Your task:
Take the material below and reproduce, word for word, only the lines from the line with "rings.append([bm.verts.new((-0.403 + 0.017" through the line with "# --- ammunition".
+++ Information shown
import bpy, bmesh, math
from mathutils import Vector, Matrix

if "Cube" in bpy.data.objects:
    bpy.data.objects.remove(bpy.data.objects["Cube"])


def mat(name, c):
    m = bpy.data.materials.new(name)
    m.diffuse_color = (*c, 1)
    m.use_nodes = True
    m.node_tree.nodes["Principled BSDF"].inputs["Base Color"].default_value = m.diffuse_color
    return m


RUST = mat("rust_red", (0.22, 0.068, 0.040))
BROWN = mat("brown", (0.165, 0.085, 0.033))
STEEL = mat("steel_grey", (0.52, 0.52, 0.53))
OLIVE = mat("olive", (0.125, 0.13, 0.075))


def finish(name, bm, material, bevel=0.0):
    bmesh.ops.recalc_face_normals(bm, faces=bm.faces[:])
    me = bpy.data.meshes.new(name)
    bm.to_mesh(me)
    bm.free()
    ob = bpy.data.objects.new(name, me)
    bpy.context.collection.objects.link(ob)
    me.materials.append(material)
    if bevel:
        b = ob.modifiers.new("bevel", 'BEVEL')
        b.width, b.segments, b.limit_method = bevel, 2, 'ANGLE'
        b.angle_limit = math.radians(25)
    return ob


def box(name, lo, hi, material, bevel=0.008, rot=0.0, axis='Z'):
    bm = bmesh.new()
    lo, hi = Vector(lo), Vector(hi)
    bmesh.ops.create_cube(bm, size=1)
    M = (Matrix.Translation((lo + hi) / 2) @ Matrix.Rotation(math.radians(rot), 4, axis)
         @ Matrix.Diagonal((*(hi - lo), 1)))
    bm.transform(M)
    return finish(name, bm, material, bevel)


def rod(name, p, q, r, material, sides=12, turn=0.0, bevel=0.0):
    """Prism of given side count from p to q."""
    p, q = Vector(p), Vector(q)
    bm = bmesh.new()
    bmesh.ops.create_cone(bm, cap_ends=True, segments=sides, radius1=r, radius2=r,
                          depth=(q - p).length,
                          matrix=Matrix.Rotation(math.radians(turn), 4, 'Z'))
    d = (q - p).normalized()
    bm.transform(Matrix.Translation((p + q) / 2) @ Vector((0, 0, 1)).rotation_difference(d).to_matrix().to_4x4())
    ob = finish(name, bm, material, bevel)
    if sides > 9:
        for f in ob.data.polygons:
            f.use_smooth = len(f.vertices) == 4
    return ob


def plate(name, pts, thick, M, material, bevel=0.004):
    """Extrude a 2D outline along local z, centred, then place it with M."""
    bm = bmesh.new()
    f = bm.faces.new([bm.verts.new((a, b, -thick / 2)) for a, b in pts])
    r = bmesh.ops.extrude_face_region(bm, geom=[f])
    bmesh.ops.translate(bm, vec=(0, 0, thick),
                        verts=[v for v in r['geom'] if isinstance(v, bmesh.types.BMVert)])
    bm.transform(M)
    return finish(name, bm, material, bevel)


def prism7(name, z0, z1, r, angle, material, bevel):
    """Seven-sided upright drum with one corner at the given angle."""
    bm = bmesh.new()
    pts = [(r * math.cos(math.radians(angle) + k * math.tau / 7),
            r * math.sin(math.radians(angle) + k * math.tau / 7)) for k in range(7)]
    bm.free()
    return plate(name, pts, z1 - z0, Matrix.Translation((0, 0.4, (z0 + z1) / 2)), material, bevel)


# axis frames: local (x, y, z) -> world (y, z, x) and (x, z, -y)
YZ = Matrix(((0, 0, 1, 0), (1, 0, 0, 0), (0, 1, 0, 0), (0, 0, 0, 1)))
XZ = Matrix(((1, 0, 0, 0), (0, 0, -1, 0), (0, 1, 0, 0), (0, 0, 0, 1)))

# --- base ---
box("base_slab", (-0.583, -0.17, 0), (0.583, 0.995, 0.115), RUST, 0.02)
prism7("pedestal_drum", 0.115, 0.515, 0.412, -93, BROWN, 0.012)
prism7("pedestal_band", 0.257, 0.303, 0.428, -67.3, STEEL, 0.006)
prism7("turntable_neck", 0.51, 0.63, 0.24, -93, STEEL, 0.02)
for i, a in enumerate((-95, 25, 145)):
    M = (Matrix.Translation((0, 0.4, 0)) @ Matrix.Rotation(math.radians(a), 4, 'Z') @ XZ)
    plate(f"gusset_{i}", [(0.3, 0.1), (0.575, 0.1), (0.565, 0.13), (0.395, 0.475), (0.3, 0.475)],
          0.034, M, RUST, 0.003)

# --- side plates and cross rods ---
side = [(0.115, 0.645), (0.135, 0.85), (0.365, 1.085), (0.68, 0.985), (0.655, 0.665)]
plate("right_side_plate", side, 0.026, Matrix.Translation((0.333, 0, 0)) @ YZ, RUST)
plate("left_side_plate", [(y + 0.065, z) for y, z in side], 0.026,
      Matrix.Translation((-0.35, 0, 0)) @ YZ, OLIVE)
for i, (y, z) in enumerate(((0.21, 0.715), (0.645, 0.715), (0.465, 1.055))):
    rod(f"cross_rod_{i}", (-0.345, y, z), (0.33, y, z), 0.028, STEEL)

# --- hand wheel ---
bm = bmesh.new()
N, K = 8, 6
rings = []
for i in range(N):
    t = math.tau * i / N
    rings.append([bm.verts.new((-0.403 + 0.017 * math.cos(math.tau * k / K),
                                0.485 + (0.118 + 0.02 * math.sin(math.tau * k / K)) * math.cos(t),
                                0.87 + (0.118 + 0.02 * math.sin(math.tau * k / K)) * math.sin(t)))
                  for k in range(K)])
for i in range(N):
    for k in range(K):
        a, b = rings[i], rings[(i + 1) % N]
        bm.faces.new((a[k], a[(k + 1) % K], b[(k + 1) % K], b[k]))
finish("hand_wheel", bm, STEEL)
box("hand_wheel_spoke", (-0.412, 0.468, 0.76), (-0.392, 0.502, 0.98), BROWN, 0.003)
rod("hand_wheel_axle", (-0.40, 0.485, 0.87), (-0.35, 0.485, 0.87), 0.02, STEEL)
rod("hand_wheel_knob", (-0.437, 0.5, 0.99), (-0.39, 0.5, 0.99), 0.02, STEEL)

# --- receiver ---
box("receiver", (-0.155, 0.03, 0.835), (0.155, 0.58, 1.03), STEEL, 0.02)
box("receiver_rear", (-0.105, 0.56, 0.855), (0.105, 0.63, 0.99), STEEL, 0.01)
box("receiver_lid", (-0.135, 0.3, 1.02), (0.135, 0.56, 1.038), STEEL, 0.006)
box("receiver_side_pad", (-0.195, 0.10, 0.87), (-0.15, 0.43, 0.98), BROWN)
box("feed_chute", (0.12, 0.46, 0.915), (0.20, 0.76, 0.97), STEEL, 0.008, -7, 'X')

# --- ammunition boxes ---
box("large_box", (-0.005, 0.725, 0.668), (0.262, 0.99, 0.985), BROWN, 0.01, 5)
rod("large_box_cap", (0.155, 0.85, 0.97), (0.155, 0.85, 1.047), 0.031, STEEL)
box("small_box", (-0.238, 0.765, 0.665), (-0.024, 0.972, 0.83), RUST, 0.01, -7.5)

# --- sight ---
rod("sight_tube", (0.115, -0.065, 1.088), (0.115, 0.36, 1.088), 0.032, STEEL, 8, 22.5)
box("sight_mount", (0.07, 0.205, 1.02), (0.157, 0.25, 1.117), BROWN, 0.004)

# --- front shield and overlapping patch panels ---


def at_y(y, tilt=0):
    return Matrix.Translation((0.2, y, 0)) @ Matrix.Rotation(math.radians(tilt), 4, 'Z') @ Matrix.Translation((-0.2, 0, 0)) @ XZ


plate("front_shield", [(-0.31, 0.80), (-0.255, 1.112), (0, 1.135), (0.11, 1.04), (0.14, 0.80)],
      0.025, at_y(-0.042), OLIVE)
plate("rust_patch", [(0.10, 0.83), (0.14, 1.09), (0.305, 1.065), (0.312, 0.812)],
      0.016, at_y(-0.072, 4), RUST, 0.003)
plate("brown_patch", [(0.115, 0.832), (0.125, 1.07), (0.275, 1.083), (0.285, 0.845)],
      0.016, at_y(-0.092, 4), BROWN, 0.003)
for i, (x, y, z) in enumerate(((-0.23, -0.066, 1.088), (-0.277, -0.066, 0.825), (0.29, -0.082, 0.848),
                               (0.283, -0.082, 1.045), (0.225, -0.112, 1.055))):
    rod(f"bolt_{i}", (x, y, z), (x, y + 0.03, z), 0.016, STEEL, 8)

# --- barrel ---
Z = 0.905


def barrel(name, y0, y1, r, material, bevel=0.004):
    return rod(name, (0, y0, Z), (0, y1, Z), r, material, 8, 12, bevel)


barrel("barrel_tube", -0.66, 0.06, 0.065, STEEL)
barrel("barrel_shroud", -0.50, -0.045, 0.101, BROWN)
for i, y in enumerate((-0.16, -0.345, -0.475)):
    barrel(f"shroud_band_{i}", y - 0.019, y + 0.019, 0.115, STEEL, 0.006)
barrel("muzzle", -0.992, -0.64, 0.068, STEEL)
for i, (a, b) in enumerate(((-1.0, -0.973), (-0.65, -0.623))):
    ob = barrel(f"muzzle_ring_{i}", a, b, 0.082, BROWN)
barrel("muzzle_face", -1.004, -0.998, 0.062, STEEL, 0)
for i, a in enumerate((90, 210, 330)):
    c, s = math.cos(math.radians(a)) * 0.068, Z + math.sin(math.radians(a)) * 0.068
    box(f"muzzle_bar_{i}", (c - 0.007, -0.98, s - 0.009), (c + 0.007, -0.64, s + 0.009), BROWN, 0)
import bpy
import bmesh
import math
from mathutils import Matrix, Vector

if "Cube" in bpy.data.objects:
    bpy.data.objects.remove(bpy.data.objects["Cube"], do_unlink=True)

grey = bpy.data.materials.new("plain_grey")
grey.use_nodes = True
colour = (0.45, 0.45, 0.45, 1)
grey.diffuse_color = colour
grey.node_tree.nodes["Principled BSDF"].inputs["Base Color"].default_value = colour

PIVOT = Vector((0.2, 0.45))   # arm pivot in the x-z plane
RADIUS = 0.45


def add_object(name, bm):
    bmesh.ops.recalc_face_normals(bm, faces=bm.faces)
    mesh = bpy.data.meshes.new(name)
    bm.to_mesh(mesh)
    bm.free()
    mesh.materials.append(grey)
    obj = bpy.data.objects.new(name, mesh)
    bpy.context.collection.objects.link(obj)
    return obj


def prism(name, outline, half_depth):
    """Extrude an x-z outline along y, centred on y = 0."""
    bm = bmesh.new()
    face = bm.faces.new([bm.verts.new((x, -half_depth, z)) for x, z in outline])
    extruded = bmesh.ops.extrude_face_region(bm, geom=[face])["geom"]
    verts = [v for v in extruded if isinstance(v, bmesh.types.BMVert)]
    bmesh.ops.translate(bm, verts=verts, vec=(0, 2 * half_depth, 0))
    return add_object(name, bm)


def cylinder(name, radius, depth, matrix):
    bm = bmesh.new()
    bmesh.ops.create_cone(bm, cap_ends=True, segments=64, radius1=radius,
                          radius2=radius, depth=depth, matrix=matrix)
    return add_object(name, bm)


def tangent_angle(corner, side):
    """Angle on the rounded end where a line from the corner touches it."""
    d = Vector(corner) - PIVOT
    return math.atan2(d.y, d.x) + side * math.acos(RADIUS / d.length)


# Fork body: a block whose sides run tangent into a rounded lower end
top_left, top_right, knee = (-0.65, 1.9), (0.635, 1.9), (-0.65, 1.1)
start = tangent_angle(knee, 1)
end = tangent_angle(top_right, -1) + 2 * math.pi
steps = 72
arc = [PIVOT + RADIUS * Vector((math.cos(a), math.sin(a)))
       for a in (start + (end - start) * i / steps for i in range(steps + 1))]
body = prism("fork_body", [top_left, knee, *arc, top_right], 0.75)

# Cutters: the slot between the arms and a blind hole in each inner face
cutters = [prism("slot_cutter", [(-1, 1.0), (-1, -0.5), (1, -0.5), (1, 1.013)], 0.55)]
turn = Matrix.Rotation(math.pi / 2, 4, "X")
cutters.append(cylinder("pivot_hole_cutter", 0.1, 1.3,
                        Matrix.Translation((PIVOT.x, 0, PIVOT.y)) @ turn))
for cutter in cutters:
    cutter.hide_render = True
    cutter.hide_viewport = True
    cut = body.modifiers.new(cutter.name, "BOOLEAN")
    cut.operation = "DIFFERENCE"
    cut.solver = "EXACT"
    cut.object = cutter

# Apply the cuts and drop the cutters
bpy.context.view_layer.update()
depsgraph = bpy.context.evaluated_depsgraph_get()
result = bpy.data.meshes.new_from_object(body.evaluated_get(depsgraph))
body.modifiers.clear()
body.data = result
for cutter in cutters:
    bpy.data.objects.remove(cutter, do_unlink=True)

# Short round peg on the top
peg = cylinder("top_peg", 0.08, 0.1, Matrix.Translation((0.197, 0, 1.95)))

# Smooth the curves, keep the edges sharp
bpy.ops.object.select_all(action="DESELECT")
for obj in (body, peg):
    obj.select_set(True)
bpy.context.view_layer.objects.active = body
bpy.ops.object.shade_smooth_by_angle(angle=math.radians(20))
++++++
Response to the task:
    rings.append([bm.verts.new((-0.403 + 0.017 * math.cos(math.tau * k / K),
                                0.485 + (0.118 + 0.02 * math.sin(math.tau * k / K)) * math.cos(t),
                                0.87 + (0.118 + 0.02 * math.sin(math.tau * k / K)) * math.sin(t)))
                  for k in range(K)])
for i in range(N):
    for k in range(K):
        a, b = rings[i], rings[(i + 1) % N]
        bm.faces.new((a[k], a[(k + 1) % K], b[(k + 1) % K], b[k]))
finish("hand_wheel", bm, STEEL)
box("hand_wheel_spoke", (-0.412, 0.468, 0.76), (-0.392, 0.502, 0.98), BROWN, 0.003)
rod("hand_wheel_axle", (-0.40, 0.485, 0.87), (-0.35, 0.485, 0.87), 0.02, STEEL)
rod("hand_wheel_knob", (-0.437, 0.5, 0.99), (-0.39, 0.5, 0.99), 0.02, STEEL)

# --- receiver ---
box("receiver", (-0.155, 0.03, 0.835), (0.155, 0.58, 1.03), STEEL, 0.02)
box("receiver_rear", (-0.105, 0.56, 0.855), (0.105, 0.63, 0.99), STEEL, 0.01)
box("receiver_lid", (-0.135, 0.3, 1.02), (0.135, 0.56, 1.038), STEEL, 0.006)
box("receiver_side_pad", (-0.195, 0.10, 0.87), (-0.15, 0.43, 0.98), BROWN)
box("feed_chute", (0.12, 0.46, 0.915), (0.20, 0.76, 0.97), STEEL, 0.008, -7, 'X')

# --- ammunition boxes ---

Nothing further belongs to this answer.